The Chinese economy's massive export engine is slowing down as the trade war heats up. A new salvo from the United States could push it into reverse.
Growth in Chinese exports weakened to just under 10% in August, down from more than 12% the previous month, according to government data published over the weekend. The performance is significantly below China's average for the year so far.
The situation is likely to worsen in the coming months as the trade war between China and the United States escalates. President Donald Trump said Friday he's prepared to impose another huge wave of tariffs on $267 billion of Chinese products.
On top of tariffs already in place or in the works, such a move would apply new taxes to the entire $505 billion of goods the United States imported from China last year.
As a result, China's export growth "could tumble to low single digits and even negative territory in coming months," analysts at investment bank Nomura wrote in a research note. That would pile more pressure on an economy that is already battling serious headwinds, they said.
The weakness in Chinese trade is so far coming mainly from slowing growth in exports to big trading partners like the European Union and Japan.
Exports to the United States actually rose to a record high during August, helped by the fall in the Chinese currency against the US dollar and the rush by companies to ship goods before the next round of tariffs comes in, according to analysts.
China's huge trade surplus with the United States is at the heart of the dispute. The fact that it's still growing "is likely to add to the friction" between the world's top two economies, Louis Kuijs, head of Asia economics at research firm Oxford Economics, said in a note to clients Monday.
Chinese stocks and Aussie dollar decline
Concerns about what might happen next were reflected Monday in declines in Chinese stocks (SHCOMP).
The Australian dollar, which is viewed as a gauge of confidence in China's economy because of the huge amount of Australian raw materials bought by Chinese companies, also came under pressure. It was trading near its lowest level against the US dollar since early 2016, when fears of a collapse in Chinese growth roiled markets.
Falling exports could pressure Beijing to find new ways to juice economic growth, according to Nomura.
Chinese officials have already turned to tax cuts, infrastructure spending and looser monetary policy as they seek to prop up growth.
The Chinese economy began cooling off this year, and signs of stress are multiplying. Data last week showed Chinese factories are losing export orders and suffering from weakening growth in infrastructure investment.
"The incoming exports slowdown suggests it might take longer for China's growth to recover," the Nomura analysts said.
China's stock market and its currency have been pummeled in recent months by investors concerned about the health of the country's economy.

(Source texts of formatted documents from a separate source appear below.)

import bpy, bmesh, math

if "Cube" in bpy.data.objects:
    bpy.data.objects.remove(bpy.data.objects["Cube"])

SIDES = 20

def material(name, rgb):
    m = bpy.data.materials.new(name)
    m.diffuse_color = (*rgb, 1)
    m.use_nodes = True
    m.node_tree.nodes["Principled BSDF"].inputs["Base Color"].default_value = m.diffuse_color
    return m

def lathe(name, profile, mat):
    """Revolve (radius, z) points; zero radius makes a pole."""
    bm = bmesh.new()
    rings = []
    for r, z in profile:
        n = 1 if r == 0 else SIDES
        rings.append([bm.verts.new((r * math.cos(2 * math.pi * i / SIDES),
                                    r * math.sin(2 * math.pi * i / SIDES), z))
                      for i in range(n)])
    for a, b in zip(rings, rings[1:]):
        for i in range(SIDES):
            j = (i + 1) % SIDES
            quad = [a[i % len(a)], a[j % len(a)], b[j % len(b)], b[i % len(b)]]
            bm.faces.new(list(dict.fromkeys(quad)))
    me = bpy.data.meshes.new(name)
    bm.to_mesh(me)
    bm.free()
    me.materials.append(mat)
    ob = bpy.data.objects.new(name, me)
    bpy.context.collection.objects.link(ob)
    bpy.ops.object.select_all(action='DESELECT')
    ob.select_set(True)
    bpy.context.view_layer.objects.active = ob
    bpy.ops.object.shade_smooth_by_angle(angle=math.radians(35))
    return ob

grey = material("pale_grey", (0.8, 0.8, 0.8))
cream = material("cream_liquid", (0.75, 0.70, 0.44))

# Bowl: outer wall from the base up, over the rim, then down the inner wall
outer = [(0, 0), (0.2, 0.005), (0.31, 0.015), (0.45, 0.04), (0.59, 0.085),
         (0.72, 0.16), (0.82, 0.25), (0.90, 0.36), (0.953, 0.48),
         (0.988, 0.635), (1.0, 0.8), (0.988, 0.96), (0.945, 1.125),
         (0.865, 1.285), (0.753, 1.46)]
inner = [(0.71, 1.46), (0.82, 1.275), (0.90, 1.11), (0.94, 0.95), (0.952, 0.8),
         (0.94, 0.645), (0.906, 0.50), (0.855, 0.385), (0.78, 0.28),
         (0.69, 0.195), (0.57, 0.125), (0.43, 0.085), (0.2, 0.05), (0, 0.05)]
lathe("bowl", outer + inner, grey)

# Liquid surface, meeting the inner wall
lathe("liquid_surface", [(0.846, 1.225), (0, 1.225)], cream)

But many analysts say they doubt authorities will purposefully devalue the Chinese yuan against the dollar in order to reignite export growth, as this could set off turmoil in financial markets and send a flood of money pouring out of the country.